Everyone's ready for the Greatest Depression to be done. Economists think it will be over by the middle of next year. What if it isn't?
The current contraction was a year old before we even figured out it was happening, which makes it longer than the average postwar recession. Here's why it could be exceptional.
In the middle of this decade, then-revered Federal Reserve chief Alan Greenspan believed that information technology had transformed the very nature of recession. Just-in-time inventory, supply-chain dashboards, and an army of permalancers made adapting to changing business conditions so easy, so quick, that old-school recessions, defined by two consecutive quarters of economic shrinkage, would be a thing of the past. Instead, we would experience a series of microrecessions — a down month here or there, followed by upticks — all happening so quickly we barely felt the prick.
Ah, for the good old days of microrecessions.
What's happened now is something akin to the introduction of automated trading on Wall Street. What made 1987's Black Monday stock-market crash so devastating was the unforeseen triggering of an avalanche of selling by computer. After that, the market installed circuit breakers to prevent a recurrence.

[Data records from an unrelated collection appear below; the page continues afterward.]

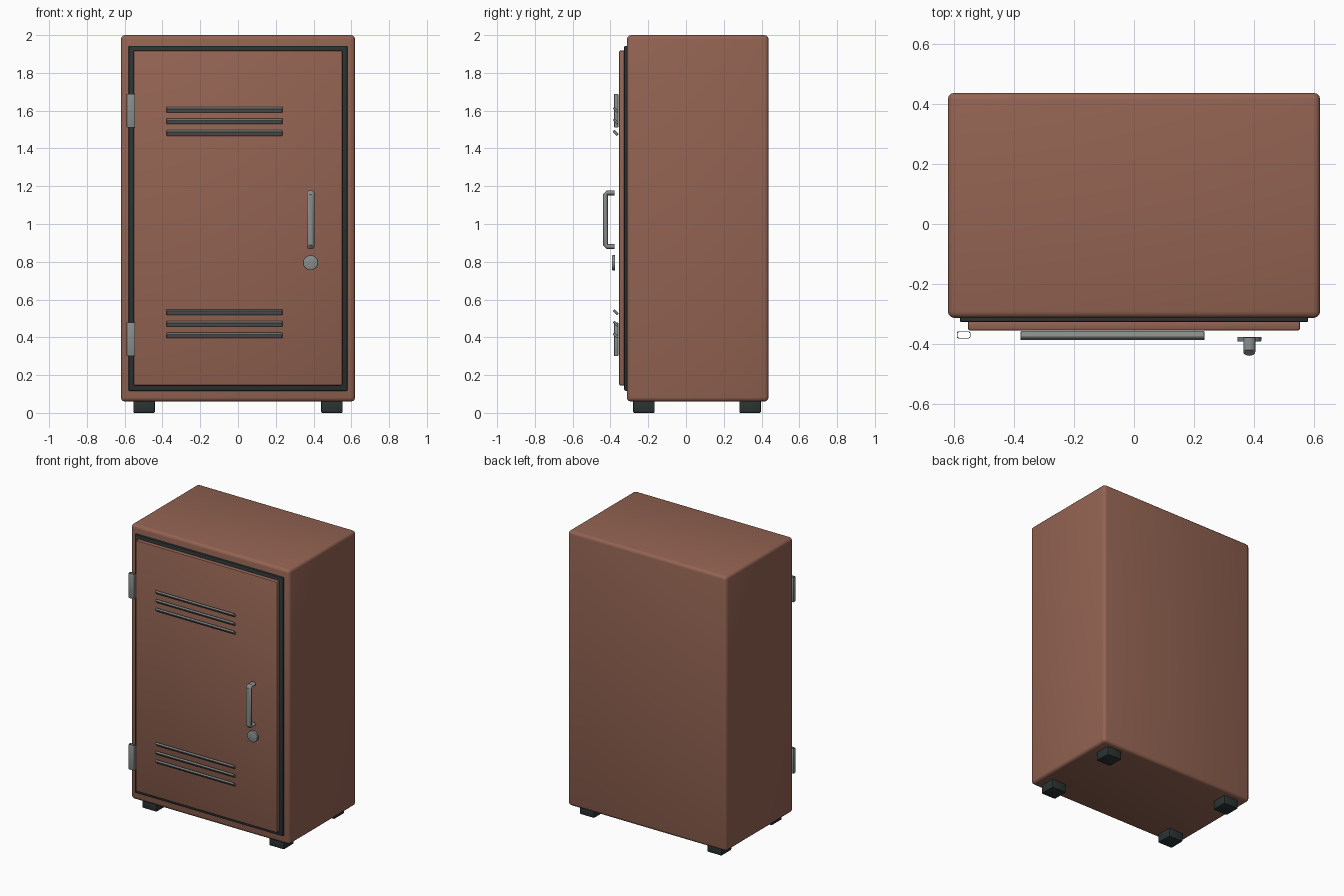
import bpy
import bmesh
import math
from mathutils import Matrix, Vector

cube = bpy.data.objects.get("Cube")
if cube:
    bpy.data.objects.remove(cube, do_unlink=True)


def material(name, rgb):
    mat = bpy.data.materials.new(name)
    mat.use_nodes = True
    colour = (*rgb, 1)
    mat.diffuse_color = colour
    mat.node_tree.nodes["Principled BSDF"].inputs["Base Color"].default_value = colour
    return mat


BROWN = material("brown_paint", (0.29, 0.125, 0.085))
DARK = material("dark_rubber", (0.024, 0.033, 0.033))
METAL = material("grey_metal", (0.25, 0.275, 0.27))


def finish(name, bm, mat):
    """Turn a bmesh into a named, shaded object."""
    mesh = bpy.data.meshes.new(name)
    bm.to_mesh(mesh)
    bm.free()
    mesh.materials.append(mat)
    obj = bpy.data.objects.new(name, mesh)
    bpy.context.collection.objects.link(obj)
    bpy.ops.object.select_all(action="DESELECT")
    obj.select_set(True)
    bpy.context.view_layer.objects.active = obj
    bpy.ops.object.shade_smooth_by_angle(angle=math.radians(35))
    return obj


def box(name, low, high, mat, bevel=0.0, tilt=0.0, segments=2):
    """Bevelled box between two corners, tilted about its own x axis."""
    low, high = Vector(low), Vector(high)
    bm = bmesh.new()
    bmesh.ops.create_cube(bm, size=1)
    bmesh.ops.scale(bm, vec=high - low, verts=bm.verts)
    if bevel:
        bmesh.ops.bevel(bm, geom=bm.edges[:], offset=bevel, segments=segments,
                        profile=0.5, affect="EDGES")
    bmesh.ops.transform(bm, verts=bm.verts,
                        matrix=Matrix.Translation((low + high) / 2)
                        @ Matrix.Rotation(tilt, 4, "X"))
    return finish(name, bm, mat)


# Cabinet shell, door seal and door
box("cabinet_body", (-0.62, -0.313, 0.06), (0.62, 0.437, 2), BROWN, 0.022, segments=3)
box("door_seal", (-0.58, -0.327, 0.117), (0.58, -0.3, 1.943), DARK, 0.006)
box("door", (-0.553, -0.355, 0.145), (0.553, -0.32, 1.918), BROWN, 0.008)

# Feet
for side, x in (("right", -0.4975), ("left", 0.4975)):
    for end, y in (("front", -0.223), ("back", 0.339)):
        box(f"{end}_{side}_foot", (x - 0.057, y - 0.057, 0),
            (x + 0.057, y + 0.057, 0.066), DARK, 0.006)

# Louvre slats, leaning outwards towards the top
for group, top in (("upper", 1.605), ("lower", 0.533)):
    for i in range(3):
        z = top - i * 0.0615
        box(f"{group}_vent_slat_{i + 1}", (-0.378, -0.388, z - 0.007),
            (0.235, -0.356, z + 0.007), METAL, 0.002, math.radians(-45), 1)

# Hinges: open-ended rounded sleeves
for label, z in (("upper", 1.6), ("lower", 0.39)):
    hinge = box(f"{label}_hinge", (-0.59, -0.381, z - 0.09),
                (-0.545, -0.358, z + 0.09), METAL, 0.005)
    bm = bmesh.new()
    bm.from_mesh(hinge.data)
    caps = [f for f in bm.faces if abs(f.normal.z) > 0.9]
    bmesh.ops.delete(bm, geom=caps, context="FACES")
    bm.to_mesh(hinge.data)
    bm.free()

# Handle: an oval rod swept along a bracket path
HANDLE_X, FRONT, BACK = 0.384, -0.426, -0.378
LOW, HIGH, ROUND = 0.88, 1.165, 0.008
path = [(BACK, LOW), (FRONT + ROUND, LOW), (FRONT, LOW + ROUND),
        (FRONT, HIGH - ROUND), (FRONT + ROUND, HIGH), (BACK, HIGH)]
bm = bmesh.new()
rings = []
for i, (y, z) in enumerate(path):
    before, after = path[max(i - 1, 0)], path[min(i + 1, len(path) - 1)]
    along = Vector((0, after[0] - before[0], after[1] - before[1])).normalized()
    across = along.cross(Vector((1, 0, 0)))
    ring = []
    for k in range(16):
        a = math.tau * k / 16
        offset = Vector((math.cos(a) * 0.02, 0, 0)) + across * math.sin(a) * 0.013
        ring.append(bm.verts.new(Vector((HANDLE_X, y, z)) + offset))
    rings.append(ring)
for a, b in zip(rings, rings[1:]):
    for k in range(16):
        bm.faces.new((a[k], a[k - 1], b[k - 1], b[k]))
bm.faces.new(rings[0])
bm.faces.new(rings[-1])
bmesh.ops.recalc_face_normals(bm, faces=bm.faces[:])
finish("door_handle", bm, METAL)

# Lock disc below the handle
bm = bmesh.new()
bmesh.ops.create_cone(bm, cap_ends=True, segments=20, radius1=0.04, radius2=0.04,
                      depth=0.016)
front = [e for e in bm.edges if all(v.co.z > 0 for v in e.verts)]
bmesh.ops.bevel(bm, geom=front, offset=0.004, segments=2, profile=0.5, affect="EDGES")
bmesh.ops.transform(bm, verts=bm.verts,
                    matrix=Matrix.Translation((HANDLE_X, -0.384, 0.795))
                    @ Matrix.Rotation(math.pi / 2, 4, "X"))
finish("door_lock", bm, METAL)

What Wall Street had two decades ago, we now have business at large. Idiocracy, the hilariously dystopian Mike Judge movie, has a scene where the clueless CEO of a giant corporation complains that the computers laid everyone off when the stock dropped. That's something close to what happened in the Panic of '08. As bad news cascaded through the system, they triggered layoffs and cutbacks, which then prompted consumers to cut spending, causing yet more danger bells to ring.
And all of this unfolded amidst a global economy already in recession. China and India, once seen as engines of growth for the world, are in parlous states. Most frighteningly, China's imports, which have propped up old-world economies like Germany, dropped 18 percent from a year ago. India, already running a large budget deficit, has little room to stimulate its economy. Dropping oil prices, meanwhile, have taken the wind out of petroeconomies like Russia, Venezuela, and Saudi Arabia.
That's why I think the recession could be far longer than the 18 months most economists predict. Where, exactly, is growth supposed to come from? U.S. consumers and businesses are reeling from debt. The rest of the world is hardly better off. The expectation that government spending will lift us out of this mess seems akin to expecting that President Change will deliver us all a new bicycle.
The Pollyanna response is that the same information technology which helped the recession unfold so quickly will help businesses spot opportunities for growth, making the recovery all the quicker. I doubt it. Human psychology teaches us that we are far more motivated by fear of loss than the promise of gain. (Greed, it turns out, is good — because it's so much scarcer than we imagine.) Singed by the suddenness of panic, we will be much less likely to respond to glimmers of hope. 18 months? We should be so lucky. Try three years — or longer.